The First Issue

Oz magazine announced its arrival on the scene with a garish grin, the contents list of its first issue reading as a bold statement of intent: “Theological striptease”; “Why New Statesman editor Paul Johnson is so bloody successful”; “Colin McInnes & Malcolm X”; “Raped Congo nuns whipped with rosary beads.”  From the outset Oz championed and demanded dissent: “tune in, turn on, drop, dead”.



Mr Tambourine Man

“Want to know what the 60s were like?” former Oz contributor Germaine Greer once remarked. “Then look at Martin Sharp’s work.” And what speaks louder than the artist’s iconic depiction of Bob Dylan (aka Mr Tambourine Man), used to front the October 1967 issue? This homage to one of the artist’s many musical heroes embodies the psychedelic turn that Sharp’s work had taken since his arrival in London. In the reflection of the singer’s sunglasses, he inverts a single letter of Dylan’s hit Blowing in the Wind to read ‘blowing in the mind’, a pertinent manifestation of the zeitgeist. There is little doubt that Oz owed its early popularity to the compelling power of Sharp’s graphic covers.

The Magic Theatre Issue

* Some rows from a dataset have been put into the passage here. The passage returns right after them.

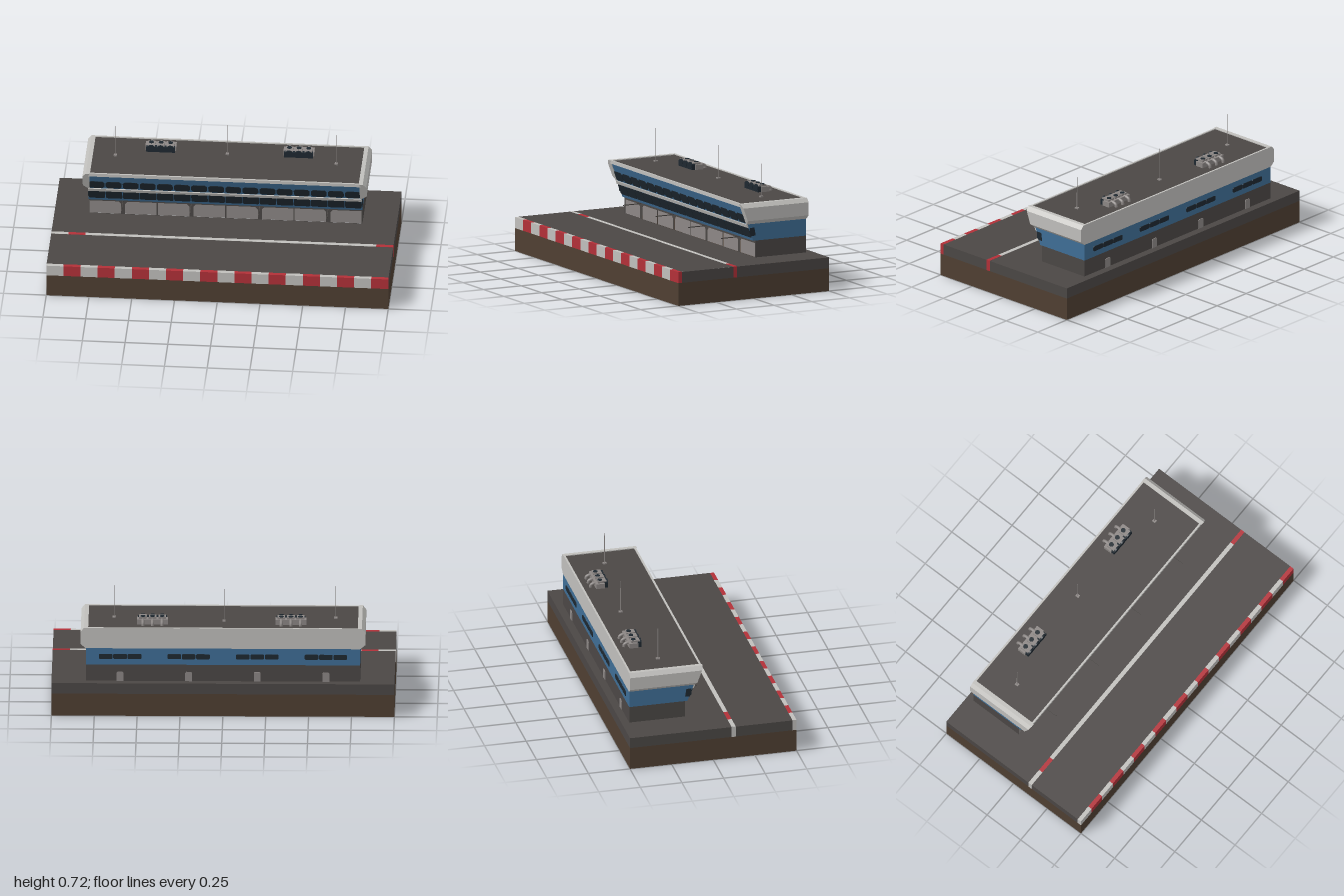
import * as THREE from 'three';

const mat = (name, color, side = THREE.FrontSide) => {
  const m = new THREE.MeshStandardMaterial({ color, side });
  m.name = name;
  return m;
};
const D = THREE.DoubleSide;
const M = {
  earth: mat('earthBrown', 0x4f3f32, D),
  asphalt: mat('asphaltGrey', 0x4b4745, D),
  white: mat('offWhite', 0xc0bfbc, D),
  red: mat('kerbRed', 0xb23038, D),
  blue: mat('wallBlue', 0x3f6e96, D),
  grey: mat('doorGrey', 0x8c8785, D),
  glass: mat('darkGlass', 0x1e2830, D),
};

// z of the leaning front wall at height y
const lean = (y) => -0.105 + (y - 0.3) * 0.372;

const poly = (pts) => new THREE.Shape(pts.map(([x, y]) => new THREE.Vector2(x, y)));
const rect = (x0, x1, y0, y1) => poly([[x0, y0], [x1, y0], [x1, y1], [x0, y1]]);
const extrude = (shape, depth) => new THREE.ExtrudeGeometry(shape, { depth, bevelEnabled: false });

// Pane with clipped corners
const pane = (x, y, w, h, c) => poly([
  [x - w / 2 + c, y - h / 2], [x + w / 2 - c, y - h / 2], [x + w / 2, y - h / 2 + c], [x + w / 2, y + h / 2 - c],
  [x + w / 2 - c, y + h / 2], [x - w / 2 + c, y + h / 2], [x - w / 2, y + h / 2 - c], [x - w / 2, y - h / 2 + c],
]);

// Shear a plate so that it follows the leaning wall
function leanPlate(shape, depth) {
  const g = extrude(shape, depth);
  const p = g.attributes.position;
  for (let i = 0; i < p.count; i++) p.setZ(i, p.getZ(i) + lean(p.getY(i)));
  g.computeVertexNormals();
  return g;
}

export function createModel() {
  const root = new THREE.Group();
  root.name = 'pitBuilding';

  const add = (name, geo, material, parent = root) => {
    const m = new THREE.Mesh(geo, material);
    m.name = name;
    parent.add(m);
    return m;
  };
  const group = (name) => {
    const g = new THREE.Group();
    g.name = name;
    root.add(g);
    return g;
  };
  const box = (name, x0, x1, y0, y1, z0, z1, material, parent) => {
    const m = add(name, new THREE.BoxGeometry(x1 - x0, y1 - y0, z1 - z0), material, parent);
    m.position.set((x0 + x1) / 2, (y0 + y1) / 2, (z0 + z1) / 2);
    return m;
  };
  // Rectangular ring of walls, t thick
  const frame = (name, x, z0, z1, t, y0, y1, material) => {
    const s = rect(-x, x, -z1, -z0);
    s.holes.push(rect(-x + t, x - t, -z1 + t, -z0 - t));
    const m = add(name, extrude(s, y1 - y0).rotateX(-Math.PI / 2), material);
    m.position.y = y0;
    return m;
  };

  // Hollow base
  frame('earthWalls', 1, -0.5, 0.5, 0.004, 0, 0.135, M.earth);
  frame('asphaltEdge', 1, -0.5, 0.476, 0.004, 0.135, 0.199, M.asphalt);
  const deck = rect(-1, 1, -0.476, 0.5);
  deck.holes.push(rect(-0.798, 0.798, 0.122, 0.453), rect(-0.999, 0.999, -0.135, -0.11));
  add('trackDeck', new THREE.ShapeGeometry(deck).rotateX(-Math.PI / 2), M.asphalt).position.y = 0.2;

  // Kerb along the front edge and line across the deck
  const kerb = group('frontKerb');
  const line = group('pitLaneLine');
  for (let i = 0; i < 20; i++) {
    const x = -1 + i * 0.1;
    box('kerbBlock', x, x + 0.1, 0.135, 0.2, 0.475, 0.5, i % 2 ? M.red : M.white, kerb);
    box('lineSegment', x, x + 0.1, 0.198, 0.201, 0.11, 0.135, i === 1 || i === 19 ? M.red : M.white, line);
  }
  box('lineEndLeft', 0.998, 1.001, 0.135, 0.2, 0.11, 0.135, M.red, line);
  box('lineEndRight', -1.001, -0.998, 0.135, 0.2, 0.11, 0.135, M.white, line);

  // Ground floor: side and back walls, ceiling
  for (const s of [-1, 1]) {
    const m = box('groundSideWall', -0.002, 0.002, 0.2, 0.3, -0.455, -0.12, M.asphalt);
    m.position.x = s * 0.798;
  }
  box('groundBackWall', -0.8, 0.8, 0.2, 0.3, -0.455, -0.451, M.asphalt);
  box('groundCeiling', -0.8, 0.8, 0.296, 0.3, -0.455, -0.12, M.asphalt);

  // Garage front: wall with eight openings, each filled by a door
  const front = rect(-0.8, 0.8, 0.2, 0.3);
  const garage = group('garageFront');
  for (const pier of [-0.6, -0.2, 0.2, 0.6]) {
    for (const s of [-1, 1]) {
      const a = pier + s * 0.012, b = pier + s * 0.196;
      const door = [[a, 0.201], [b, 0.201], [b, 0.284], [a + s * 0.014, 0.284], [a, 0.268]];
      front.holes.push(poly(door));
      add('garageDoor', new THREE.ShapeGeometry(poly(door)), M.grey, garage).position.z = -0.122;
    }
    // Boom reaching out over the pit lane
    box('pitBoom', pier - 0.002, pier + 0.002, 0.288, 0.293, -0.12, 0, M.asphalt, garage);
  }
  add('garageWall', new THREE.ShapeGeometry(front), M.asphalt, garage).position.z = -0.12;

  // Upper floors with the leaning front
  const side = poly([[-0.455, 0.3], [lean(0.3), 0.3], [lean(0.515), 0.515], [-0.455, 0.515]]);
  add('upperFloors', extrude(side, 1.6).rotateY(-Math.PI / 2).translate(0.8, 0, 0), M.blue);

  // Front window rows and the ledge between them
  const windows = group('frontWindows');
  for (let i = 0; i < 16; i++) {
    const x = -0.75 + i * 0.1;
    add('upperWindow', leanPlate(pane(x, 0.432, 0.092, 0.054, 0.012), 0.004), M.glass, windows);
    add('lowerWindow', leanPlate(pane(x, 0.347, 0.096, 0.058, 0.006), 0.004), M.glass, windows);
  }
  add('windowLedge', leanPlate(rect(-0.8, 0.8, 0.38, 0.4), 0.009), M.white);
  const sideWindow = poly([[-0.12, 0.33], [-0.094, 0.33], [-0.083, 0.34], [-0.083, 0.378], [-0.112, 0.378]]);
  for (const x of [0.803, -0.799]) {
    add('sideWindow', extrude(sideWindow, 0.004).rotateY(-Math.PI / 2).translate(x, 0, 0), M.glass, windows);
  }

  // Back windows and doors
  const back = group('backOpenings');
  for (const x of [-0.6, -0.2, 0.2, 0.6]) {
    for (const k of [-1, 0, 1]) {
      const g = extrude(pane(x + k * 0.084, 0.35, 0.08, 0.03, 0.005), 0.004);
      add('backWindow', g, M.glass, back).position.z = -0.459;
    }
    const d = poly([[x - 0.02, 0.2], [x + 0.02, 0.2], [x + 0.02, 0.25], [x + 0.014, 0.257], [x - 0.014, 0.257], [x - 0.02, 0.25]]);
    add('backDoor', extrude(d, 0.004), M.grey, back).position.z = -0.459;
  }

  // Roof, rim, back fascia and chamfered end caps
  box('roof', -0.795, 0.795, 0.514, 0.52, -0.45, -0.03, M.asphalt);
  frame('roofRim', 0.797, -0.456, lean(0.525), 0.011, 0.505, 0.525, M.white);
  box('backFascia', -0.8, 0.8, 0.4, 0.5245, -0.4565, -0.45, M.white);
  for (const s of [-1, 1]) {
    const pts = [[0.79, 0.4], [0.8, 0.4], [0.83, 0.425], [0.83, 0.502], [0.81, 0.525], [0.79, 0.525]];
    const g = extrude(poly(pts.map(([x, y]) => [s * x, y])), 1);
    const p = g.attributes.position;
    for (let i = 0; i < p.count; i++) p.setZ(i, p.getZ(i) < 0.5 ? -0.457 : lean(p.getY(i)) + 0.005);
    g.computeVertexNormals();
    add('endCap', g, M.white);
  }

  // Roof ventilation units
  const elbow = new THREE.CatmullRomCurve3([
    new THREE.Vector3(0, 0.545, -0.36), new THREE.Vector3(0, 0.543, -0.385),
    new THREE.Vector3(0, 0.535, -0.399), new THREE.Vector3(0, 0.52, -0.402),
  ]);
  for (const x of [-0.395, 0.412]) {
    const unit = group('ventilationUnit');
    unit.position.x = x;
    box('unitBody', -0.09, 0.09, 0.52, 0.55, -0.375, -0.322, M.grey, unit);
    box('unitGrille', -0.084, 0.084, 0.52, 0.553, -0.325, -0.302, M.glass, unit);
    for (const k of [-1, 0, 1]) {
      const px = k * 0.056;
      box('fanHousing', px - 0.022, px + 0.022, 0.545, 0.561, -0.362, -0.31, M.grey, unit);
      const fan = add('fan', new THREE.CylinderGeometry(0.014, 0.014, 0.008, 12), M.glass, unit);
      fan.position.set(px, 0.56, -0.345);
      const face = add('fanFace', new THREE.CylinderGeometry(0.021, 0.021, 0.01, 12).rotateX(Math.PI / 2), M.glass, unit);
      face.position.set(px, 0.543, -0.305);
      add('duct', new THREE.TubeGeometry(elbow, 8, 0.009, 8), M.grey, unit).position.x = px;
    }
  }

  // Antennas
  for (const [x, z] of [[-0.655, -0.247], [-0.005, -0.31], [0.637, -0.247]]) {
    const a = group('antenna');
    a.position.set(x, 0, z);
    box('antennaFoot', -0.009, 0.009, 0.52, 0.527, -0.011, 0.011, M.grey, a);
    add('antennaMast', new THREE.CylinderGeometry(0.002, 0.0025, 0.195, 6), M.grey, a).position.y = 0.62;
  }

  return root;
}
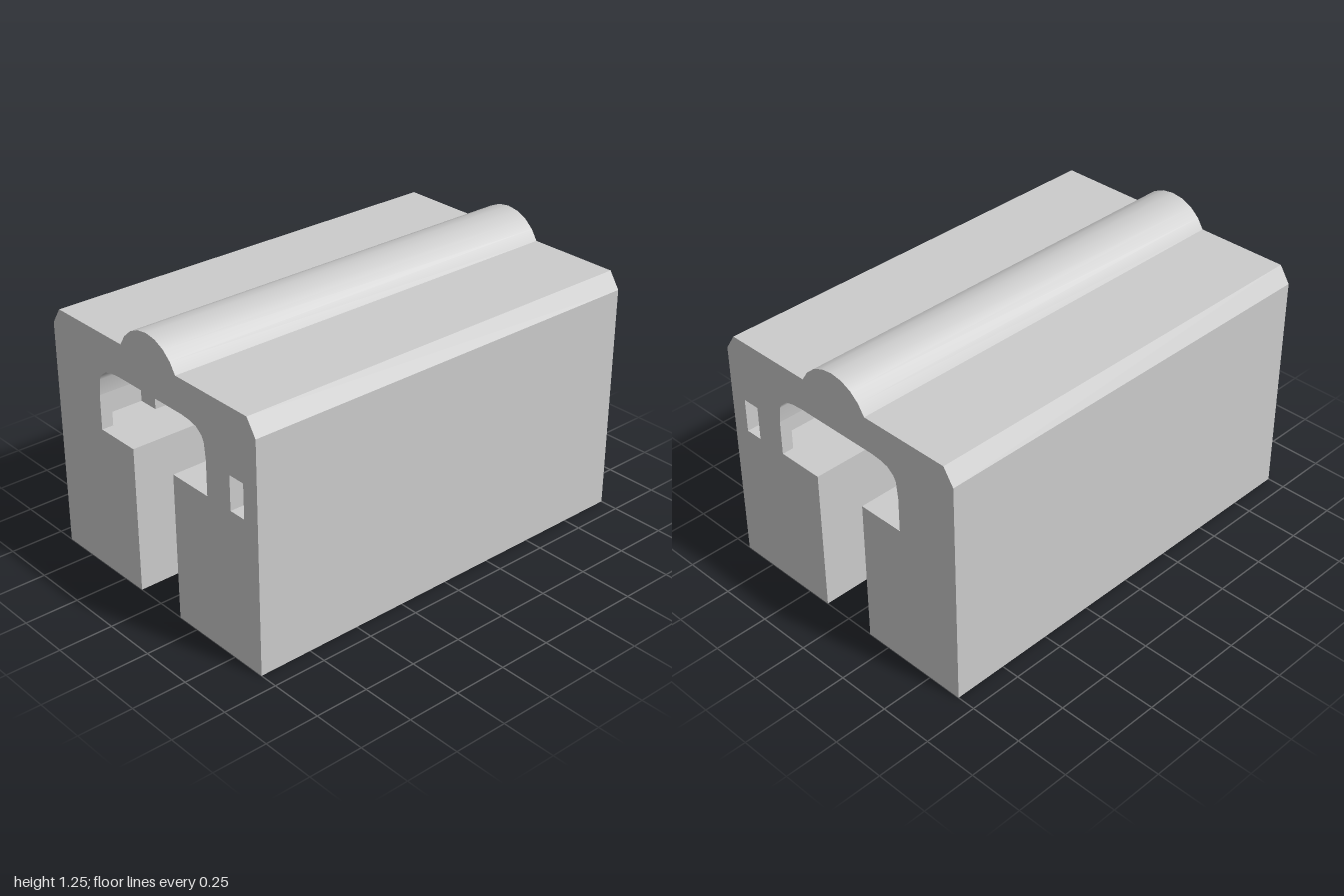
import * as THREE from 'three';

const material = new THREE.MeshStandardMaterial({ color: 0xcccccc, side: THREE.DoubleSide });

// Surface swept along x from an open profile of [z, y] points
function strip(points, x0, x1, smooth = false) {
  const positions = [], index = [];
  points.forEach(([z, y], i) => {
    positions.push(x0, y, z, x1, y, z);
    if (i) {
      const a = 2 * i - 2;
      index.push(a, a + 1, a + 2, a + 1, a + 3, a + 2);
    }
  });
  let geometry = new THREE.BufferGeometry();
  geometry.setAttribute('position', new THREE.Float32BufferAttribute(positions, 3));
  geometry.setIndex(index);
  if (!smooth) geometry = geometry.toNonIndexed();
  geometry.computeVertexNormals();
  return geometry;
}

// Flat face across x from a closed [z, y] outline
function cap(points, x, hole) {
  const toVectors = (list) => list.map(([z, y]) => new THREE.Vector2(z, y));
  const shape = new THREE.Shape(toVectors(points));
  if (hole) shape.holes.push(new THREE.Path(toVectors(hole)));
  return new THREE.ShapeGeometry(shape).rotateY(-Math.PI / 2).translate(x, 0, 0);
}

export function createModel() {
  const group = new THREE.Group();
  const add = (name, geometry) => {
    const mesh = new THREE.Mesh(geometry, material);
    mesh.name = name;
    group.add(mesh);
  };
  const mirror = (points) => points.map(([z, y]) => [-z, y]);

  // Half profiles on the +z side
  const outer = [[0.665, 0], [0.665, 1.06], [0.615, 1.135], [0.18, 1.135]];
  const legInner = [[0.355, 0.68], [0.135, 0.68], [0.135, 0]];
  const corner = [[0.21, 0.98], [0.26, 0.975], [0.3, 0.965], [0.332, 0.94],
    [0.346, 0.915], [0.355, 0.84]];

  // Rounded ridge along the top
  const ridge = [];
  const half = Math.asin(0.18 / 0.198);
  for (let i = 0; i <= 8; i++) {
    const a = half * (1 - i / 4);
    ridge.push([0.198 * Math.sin(a), 1.052 + 0.198 * Math.cos(a)]);
  }
  add('topRidge', strip(ridge, -1, 1, true));

  // End walls, pierced by the small duct
  const duct = [[0.5, 0.68], [0.583, 0.68], [0.583, 0.838], [0.5, 0.838]];
  const outline = [
    ...outer, ...ridge.slice(1, -1), ...mirror(outer).reverse(),
    ...mirror(legInner).reverse(), ...mirror(corner).reverse(), ...corner, ...legInner,
  ];
  for (const x of [-1, 1]) add('endWall', cap(outline, x, duct));
  add('duct', strip([...duct, duct[0]], -1, 1));

  // Side walls, legs (open underneath), channel corners and side pockets
  const pocket = [[0.355, 0.68], [0.455, 0.68], [0.455, 0.84], [0.355, 0.84]];
  const wall = [[0.355, 0.68], [0.355, 0.84]];
  const p0 = 0.73, p1 = 0.945;
  for (const side of [1, -1]) {
    const s = (points) => (side > 0 ? points : mirror(points));
    add('outerWall', strip(s(outer), -1, 1));
    add('legInnerWall', strip(s(legInner), -1, 1));
    add('channelCorner', strip(s(corner), -1, 1, true));
    for (const [a, b] of [[-1, -p1], [-p0, p0], [p1, 1]]) {
      add('channelWall', strip(s(wall), a, b));
    }
    for (const [a, b] of [[-p1, -p0], [p0, p1]]) {
      add('sidePocket', strip(s(pocket), a, b));
      for (const x of [a, b]) add('sidePocketEnd', cap(s(pocket), x));
    }
  }

  // Channel ceiling with a long shallow recess
  const w = 0.135, e = 0.96;
  for (const side of [1, -1]) {
    add('ceilingSide', strip([[side * w, 0.98], [side * 0.21, 0.98]], -1, 1));
    add('ceilingEnd', strip([[-w, 0.98], [w, 0.98]], side * e, side));
  }
  const recess = [[-w, 0.98], [-w, 1.06], [w, 1.06], [w, 0.98]];
  add('ceilingRecess', strip(recess, -e, e));
  for (const x of [-e, e]) add('ceilingRecessEnd', cap(recess, x));

  return group;
}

But the artist’s most revolutionary work for Oz is undoubtedly the “Magic Theatre Issue”, an all-graphic edition, which Sharp produced with film director Philippe Mora in November 1968. The 48-page issue is a multi-media melange of collage, film, happenings, light shows, theatre and photography. Suffice to say nothing like it had ever been realised in magazine form before; writer Jonathon Green describes it as “arguably the greatest achievement of the underground press”, while the magazine’s follow-up issue dubbed it “worst selling most praised Oz ever”.

 The Gay Issue

In 1969, just two years after homosexuality was decriminalised in the UK, Jim Anderson, himself gay, decreed it was time for the “Gay Issue” of Oz. He commissioned one of the magazine’s most striking covers depicting two of his friends, one black, the other white, clasped in a nude embrace, to represent the publication’s attitude towards racial and sexual liberation. Unfortunately, the Obscene Publications Squad didn’t share the same views, raiding the Oz offices upon its release. A year later, undeterred, Oz handed the reins over to an all female editorial team for the “Female Energy/Cuntpower Issue”.

The School Kids Issue

But let’s not forget the most infamous Oz moment of all: “The School Kids Issue” of 1970. After being told that they were out of touch with their young readers, the Oz team invited a group of secondary school students to edit their May edition, which featured a sexually explicit parody of the Rupert Bear cartoon strip and a cover adorned with suggestively posed nudes. Dennis, Neville and Anderson were swiftly charged with conspiring to corrupt the morals of the young, prompting the longest obscenity trial in British history, and a huge campaign for their freedom. The trio were eventually acquitted, but not before they’d caused further outrage at their committal hearing by appearing in rented schoolgirl costumes.